BEGIN Records to process

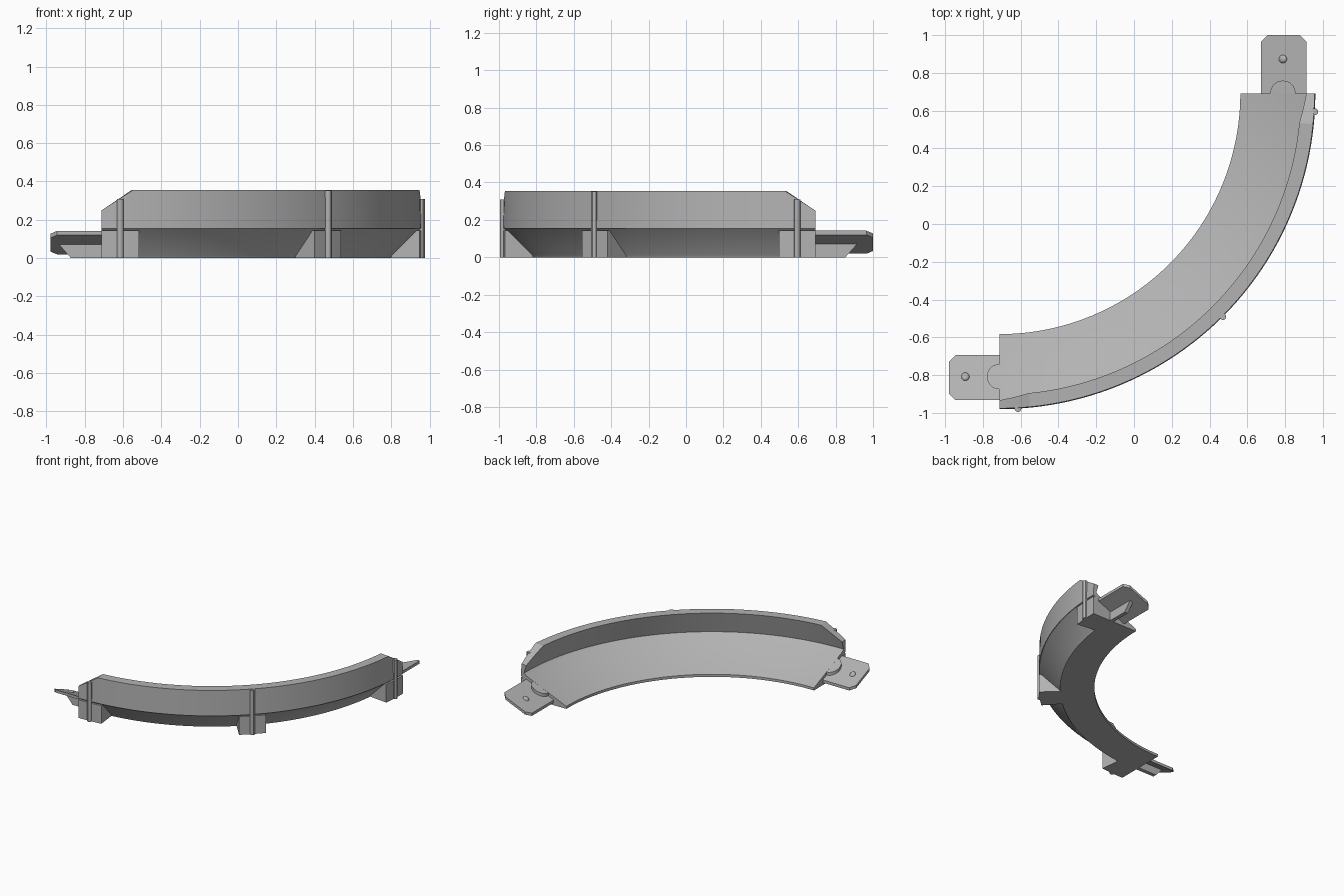
import bpy, bmesh, math
from mathutils import Vector

if "Cube" in bpy.data.objects:
    bpy.data.objects.remove(bpy.data.objects["Cube"])

CENTRE = Vector((-0.712, 0.692, 0))
INNER, OUTER = 1.275, 1.672
WALL_TOP, WALL_END = 0.355, 0.25
STEPS = 48
START = -math.pi / 2
STEP = -START / STEPS
TAPER = 3 * STEP

grey = bpy.data.materials.new("plain grey")
grey.use_nodes = True
grey.diffuse_color = (0.45, 0.45, 0.45, 1)
grey.node_tree.nodes["Principled BSDF"].inputs["Base Color"].default_value = (0.45, 0.45, 0.45, 1)


def loft(name, rings):
    """Skin a list of closed rings and cap both ends."""
    bm = bmesh.new()
    loops = [[bm.verts.new(p) for p in ring] for ring in rings]
    n = len(loops[0])
    for a, b in zip(loops, loops[1:]):
        for i in range(n):
            j = (i + 1) % n
            bm.faces.new((a[i], a[j], b[j], b[i]))
    bm.faces.new(loops[0])
    bm.faces.new(loops[-1])
    bmesh.ops.recalc_face_normals(bm, faces=bm.faces)
    mesh = bpy.data.meshes.new(name)
    bm.to_mesh(mesh)
    bm.free()
    mesh.materials.append(grey)
    obj = bpy.data.objects.new(name, mesh)
    bpy.context.collection.objects.link(obj)
    bpy.ops.object.select_all(action='DESELECT')
    obj.select_set(True)
    bpy.context.view_layer.objects.active = obj
    bpy.ops.object.shade_smooth_by_angle(angle=math.radians(30))
    return obj


def polar(r, angle, z):
    return CENTRE + Vector((r * math.cos(angle), r * math.sin(angle), z))


def floor_z(r):
    return 0.02 + 0.42 * (r - INNER)


def wall_height(angle):
    gap = min(angle - START, -angle)
    return WALL_END + (WALL_TOP - WALL_END) * min(1, max(0, gap / TAPER))


# Banked floor and leaning side wall, swept a quarter turn
def section(angle):
    h = wall_height(angle)
    lean = 1.645 - (h - 0.18) * 0.286
    profile = [(INNER, 0), (1.52, 0), (1.525, 0.012), (1.668, 0.155), (OUTER, 0.155),
               (1.668, h), (lean, h), (1.645, 0.185), (1.625, floor_z(1.625)),
               (INNER, floor_z(INNER))]
    return [polar(r, angle, z) for r, z in profile]


loft("banked_track", [section(START + i * STEP) for i in range(STEPS + 1)])

# Support blocks below the wall, each with an upright rib
BLOCK = [(1.5, 0), (OUTER, 0), (OUTER, 0.143), (1.62, 0.143), (1.5, 0.02)]
WIDTH = 0.195 / OUTER
for place, middle in (("front", START + WIDTH / 2), ("middle", START / 2), ("back", -WIDTH / 2)):
    angles = [middle + WIDTH * (k / 6 - 0.5) for k in range(7)]
    loft(place + "_support", [[polar(r, a, z) for r, z in BLOCK] for a in angles])
    top = wall_height(middle) - 0.003
    axis = polar(OUTER, middle, 0)
    circle = [axis + Vector((math.cos(t), math.sin(t), 0)) * 0.018
              for t in (k * math.tau / 12 for k in range(12))]
    loft(place + "_rib", [[p + Vector((0, 0, z)) for p in circle] for z in (0, top)])


# Joining tabs: u runs outward from the turn centre, v runs away from the track end
def back_end(u, v, z):
    return CENTRE + Vector((u, v, z))


def front_end(u, v, z):
    return CENTRE + Vector((-v, -u, z))


def plate(name, place, outline, top, bottom):
    loft(name, [[place(u, v, floor_z(u) - d) for u, v in outline] for d in (top, bottom)])


MID, LOW, HIGH, CUT = 1.5, 1.385, 1.625, 0.035
for side, place, length in (("back", back_end, 0.308), ("front", front_end, 0.267)):
    outline = [(LOW, -0.02), (HIGH, -0.02), (HIGH, length - CUT), (HIGH - CUT, length),
               (LOW + CUT, length), (LOW, length - CUT)]
    plate(side + "_tab", place, outline, 0.025, 0.047)

    # Rounded tongue of the floor lying over the tab
    tongue = [(MID + 0.067 * math.cos(t), 0.067 * math.sin(t))
              for t in (k * math.pi / 16 for k in range(17))]
    tongue += [(MID - 0.067, -0.01), (MID + 0.067, -0.01)]
    plate(side + "_tongue", place, tongue, 0.0005, 0.03)

    # Locking peg
    rings = []
    for k in range(5):
        tilt = k * math.pi / 10.5
        rad, rise = 0.022 * math.cos(tilt), 0.018 * math.sin(tilt)
        ring = [(MID + rad * math.cos(t), 0.181 + rad * math.sin(t))
                for t in (j * math.tau / 16 for j in range(16))]
        rings.append([place(u, v, floor_z(u) - 0.027 + rise) for u, v in ring])
    loft(side + "_peg", rings)

    # Upright web under the tab
    web = [(-0.02, 0), (0.16, 0), (0.222, 0.07), (-0.02, 0.07)]
    loft(side + "_web", [[place(MID + d, v, z) for v, z in web] for d in (-0.015, 0.015)])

END Records to process

--- What you will do ---
Only lines that contain "place" are needed, so copy each of them from the data.

--- Output of the task ---
for place, middle in (("front", START + WIDTH / 2), ("middle", START / 2), ("back", -WIDTH / 2)):
    loft(place + "_support", [[polar(r, a, z) for r, z in BLOCK] for a in angles])
    loft(place + "_rib", [[p + Vector((0, 0, z)) for p in circle] for z in (0, top)])
def plate(name, place, outline, top, bottom):
    loft(name, [[place(u, v, floor_z(u) - d) for u, v in outline] for d in (top, bottom)])
for side, place, length in (("back", back_end, 0.308), ("front", front_end, 0.267)):
    plate(side + "_tab", place, outline, 0.025, 0.047)
    plate(side + "_tongue", place, tongue, 0.0005, 0.03)
        rings.append([place(u, v, floor_z(u) - 0.027 + rise) for u, v in ring])
    loft(side + "_web", [[place(MID + d, v, z) for v, z in web] for d in (-0.015, 0.015)])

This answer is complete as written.